EXERCISE REQUIREMENTS> Please return only the lines from the one holding "side * ((o.x" through the one holding "const na = neckAngle(TOP);", exactly as they appear in the records below, both ends included.

SOURCE DATA>
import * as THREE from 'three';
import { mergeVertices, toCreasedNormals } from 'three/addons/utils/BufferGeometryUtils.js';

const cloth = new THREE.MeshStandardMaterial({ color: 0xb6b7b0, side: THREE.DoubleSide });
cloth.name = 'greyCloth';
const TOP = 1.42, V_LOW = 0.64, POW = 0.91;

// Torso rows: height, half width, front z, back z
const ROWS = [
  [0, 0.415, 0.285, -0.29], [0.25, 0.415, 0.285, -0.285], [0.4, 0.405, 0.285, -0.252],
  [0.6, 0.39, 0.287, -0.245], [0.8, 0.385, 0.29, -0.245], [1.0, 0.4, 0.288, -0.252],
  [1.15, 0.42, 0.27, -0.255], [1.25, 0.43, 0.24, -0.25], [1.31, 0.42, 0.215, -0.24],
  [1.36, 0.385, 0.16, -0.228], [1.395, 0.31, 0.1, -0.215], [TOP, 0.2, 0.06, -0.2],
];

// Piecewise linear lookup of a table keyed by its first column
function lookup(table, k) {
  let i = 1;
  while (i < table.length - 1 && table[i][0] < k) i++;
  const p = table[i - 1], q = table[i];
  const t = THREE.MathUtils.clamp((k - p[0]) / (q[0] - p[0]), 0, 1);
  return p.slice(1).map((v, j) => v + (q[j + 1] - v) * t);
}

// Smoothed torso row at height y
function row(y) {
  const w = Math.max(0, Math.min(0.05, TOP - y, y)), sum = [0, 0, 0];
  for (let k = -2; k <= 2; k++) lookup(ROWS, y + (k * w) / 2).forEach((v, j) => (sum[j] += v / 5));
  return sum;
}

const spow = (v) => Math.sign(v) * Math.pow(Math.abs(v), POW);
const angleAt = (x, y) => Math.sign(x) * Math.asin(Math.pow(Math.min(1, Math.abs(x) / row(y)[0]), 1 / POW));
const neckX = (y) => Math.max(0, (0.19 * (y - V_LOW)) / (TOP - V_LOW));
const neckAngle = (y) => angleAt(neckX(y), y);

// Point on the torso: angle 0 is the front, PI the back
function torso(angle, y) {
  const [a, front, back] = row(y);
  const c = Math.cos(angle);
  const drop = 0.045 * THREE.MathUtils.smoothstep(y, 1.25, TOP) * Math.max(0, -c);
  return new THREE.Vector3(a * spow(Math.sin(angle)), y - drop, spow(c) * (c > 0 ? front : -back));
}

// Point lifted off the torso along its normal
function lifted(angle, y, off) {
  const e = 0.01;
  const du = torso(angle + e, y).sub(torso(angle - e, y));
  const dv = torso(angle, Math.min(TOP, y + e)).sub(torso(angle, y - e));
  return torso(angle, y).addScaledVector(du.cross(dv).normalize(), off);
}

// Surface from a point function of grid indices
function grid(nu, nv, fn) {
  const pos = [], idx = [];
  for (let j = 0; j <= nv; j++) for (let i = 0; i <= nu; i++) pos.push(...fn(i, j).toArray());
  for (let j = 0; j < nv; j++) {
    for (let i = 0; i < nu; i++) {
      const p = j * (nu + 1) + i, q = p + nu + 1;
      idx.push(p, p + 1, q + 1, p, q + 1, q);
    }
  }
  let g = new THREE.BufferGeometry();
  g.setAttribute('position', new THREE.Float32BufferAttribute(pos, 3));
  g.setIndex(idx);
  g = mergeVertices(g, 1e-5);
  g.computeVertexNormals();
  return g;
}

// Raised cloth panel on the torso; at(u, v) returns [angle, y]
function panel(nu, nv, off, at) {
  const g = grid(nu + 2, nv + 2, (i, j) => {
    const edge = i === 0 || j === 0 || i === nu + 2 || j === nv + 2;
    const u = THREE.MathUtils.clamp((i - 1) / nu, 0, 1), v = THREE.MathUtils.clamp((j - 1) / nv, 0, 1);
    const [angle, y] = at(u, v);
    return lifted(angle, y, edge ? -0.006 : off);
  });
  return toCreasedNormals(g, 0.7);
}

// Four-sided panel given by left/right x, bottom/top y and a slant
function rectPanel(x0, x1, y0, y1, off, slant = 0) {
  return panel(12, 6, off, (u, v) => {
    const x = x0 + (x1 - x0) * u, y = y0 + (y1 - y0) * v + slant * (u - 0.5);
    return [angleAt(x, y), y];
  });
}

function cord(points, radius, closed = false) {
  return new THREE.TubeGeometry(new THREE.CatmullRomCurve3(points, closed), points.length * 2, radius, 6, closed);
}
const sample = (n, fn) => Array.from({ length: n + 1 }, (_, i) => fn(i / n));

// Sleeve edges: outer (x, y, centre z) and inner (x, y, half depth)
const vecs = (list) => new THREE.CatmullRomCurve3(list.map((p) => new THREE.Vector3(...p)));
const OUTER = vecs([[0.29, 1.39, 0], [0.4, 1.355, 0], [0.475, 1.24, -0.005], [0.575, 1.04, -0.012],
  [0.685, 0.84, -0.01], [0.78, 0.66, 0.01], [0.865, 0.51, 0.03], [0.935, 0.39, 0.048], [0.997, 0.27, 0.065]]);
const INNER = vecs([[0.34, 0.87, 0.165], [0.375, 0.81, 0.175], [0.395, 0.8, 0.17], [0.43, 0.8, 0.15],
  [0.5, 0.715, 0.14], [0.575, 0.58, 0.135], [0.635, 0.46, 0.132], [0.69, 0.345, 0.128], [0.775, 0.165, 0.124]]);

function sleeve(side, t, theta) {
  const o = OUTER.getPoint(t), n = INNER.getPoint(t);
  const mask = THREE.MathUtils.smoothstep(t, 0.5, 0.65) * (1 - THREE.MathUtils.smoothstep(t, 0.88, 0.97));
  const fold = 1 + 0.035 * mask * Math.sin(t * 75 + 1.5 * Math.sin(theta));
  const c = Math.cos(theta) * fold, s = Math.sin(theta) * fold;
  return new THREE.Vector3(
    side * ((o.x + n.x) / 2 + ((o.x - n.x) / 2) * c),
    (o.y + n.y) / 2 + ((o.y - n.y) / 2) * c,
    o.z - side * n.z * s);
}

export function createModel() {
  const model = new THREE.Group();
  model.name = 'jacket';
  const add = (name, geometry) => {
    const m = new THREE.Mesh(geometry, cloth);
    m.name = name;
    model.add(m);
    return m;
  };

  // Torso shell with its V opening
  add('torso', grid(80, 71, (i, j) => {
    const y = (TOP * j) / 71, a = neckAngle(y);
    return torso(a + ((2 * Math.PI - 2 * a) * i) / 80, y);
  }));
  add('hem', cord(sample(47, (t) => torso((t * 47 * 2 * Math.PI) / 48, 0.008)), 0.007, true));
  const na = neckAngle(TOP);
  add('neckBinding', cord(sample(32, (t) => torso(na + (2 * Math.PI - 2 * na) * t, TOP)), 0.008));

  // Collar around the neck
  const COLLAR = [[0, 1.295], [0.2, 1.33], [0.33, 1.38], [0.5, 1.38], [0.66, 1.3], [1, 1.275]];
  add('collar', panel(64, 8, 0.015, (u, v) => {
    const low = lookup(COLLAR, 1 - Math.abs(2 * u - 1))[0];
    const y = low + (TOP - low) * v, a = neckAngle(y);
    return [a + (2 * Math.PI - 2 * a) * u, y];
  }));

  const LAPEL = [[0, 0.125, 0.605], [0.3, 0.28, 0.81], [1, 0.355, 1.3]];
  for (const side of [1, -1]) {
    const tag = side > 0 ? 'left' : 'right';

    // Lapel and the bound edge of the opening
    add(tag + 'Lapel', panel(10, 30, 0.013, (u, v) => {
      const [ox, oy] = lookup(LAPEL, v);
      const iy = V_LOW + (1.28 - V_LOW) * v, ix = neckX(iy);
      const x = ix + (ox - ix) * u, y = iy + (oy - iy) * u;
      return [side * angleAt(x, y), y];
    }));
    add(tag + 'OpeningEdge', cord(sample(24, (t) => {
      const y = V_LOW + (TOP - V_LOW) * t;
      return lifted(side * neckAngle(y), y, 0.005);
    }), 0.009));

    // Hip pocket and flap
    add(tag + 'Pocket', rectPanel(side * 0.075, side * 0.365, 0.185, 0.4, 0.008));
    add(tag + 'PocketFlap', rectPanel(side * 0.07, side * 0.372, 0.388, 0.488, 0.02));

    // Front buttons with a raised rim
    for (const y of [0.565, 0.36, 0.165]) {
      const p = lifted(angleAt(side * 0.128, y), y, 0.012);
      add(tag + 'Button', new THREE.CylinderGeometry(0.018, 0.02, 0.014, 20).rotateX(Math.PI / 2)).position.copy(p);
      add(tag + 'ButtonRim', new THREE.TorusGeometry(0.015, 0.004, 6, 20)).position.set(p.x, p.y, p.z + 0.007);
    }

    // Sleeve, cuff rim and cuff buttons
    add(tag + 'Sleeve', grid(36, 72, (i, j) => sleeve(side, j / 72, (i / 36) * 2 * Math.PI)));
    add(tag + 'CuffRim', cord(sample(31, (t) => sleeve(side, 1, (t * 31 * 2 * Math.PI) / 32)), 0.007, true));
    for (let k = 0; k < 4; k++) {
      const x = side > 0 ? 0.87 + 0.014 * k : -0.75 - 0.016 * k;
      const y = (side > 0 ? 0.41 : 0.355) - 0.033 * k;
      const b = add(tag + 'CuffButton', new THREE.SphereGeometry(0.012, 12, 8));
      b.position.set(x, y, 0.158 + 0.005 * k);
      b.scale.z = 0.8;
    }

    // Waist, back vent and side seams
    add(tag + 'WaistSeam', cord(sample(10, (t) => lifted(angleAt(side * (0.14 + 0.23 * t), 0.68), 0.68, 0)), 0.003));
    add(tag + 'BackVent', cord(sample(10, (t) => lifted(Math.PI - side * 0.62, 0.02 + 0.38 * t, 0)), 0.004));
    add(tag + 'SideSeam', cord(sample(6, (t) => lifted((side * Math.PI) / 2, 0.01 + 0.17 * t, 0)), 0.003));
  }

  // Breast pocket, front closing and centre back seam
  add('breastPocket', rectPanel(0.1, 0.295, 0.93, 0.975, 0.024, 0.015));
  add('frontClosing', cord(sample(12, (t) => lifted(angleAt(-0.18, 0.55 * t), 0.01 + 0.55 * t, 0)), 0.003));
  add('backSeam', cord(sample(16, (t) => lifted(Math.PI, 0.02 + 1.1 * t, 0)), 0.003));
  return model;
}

ANSWER SECTION>
    side * ((o.x + n.x) / 2 + ((o.x - n.x) / 2) * c),
    (o.y + n.y) / 2 + ((o.y - n.y) / 2) * c,
    o.z - side * n.z * s);
}

export function createModel() {
  const model = new THREE.Group();
  model.name = 'jacket';
  const add = (name, geometry) => {
    const m = new THREE.Mesh(geometry, cloth);
    m.name = name;
    model.add(m);
    return m;
  };

  // Torso shell with its V opening
  add('torso', grid(80, 71, (i, j) => {
    const y = (TOP * j) / 71, a = neckAngle(y);
    return torso(a + ((2 * Math.PI - 2 * a) * i) / 80, y);
  }));
  add('hem', cord(sample(47, (t) => torso((t * 47 * 2 * Math.PI) / 48, 0.008)), 0.007, true));
  const na = neckAngle(TOP);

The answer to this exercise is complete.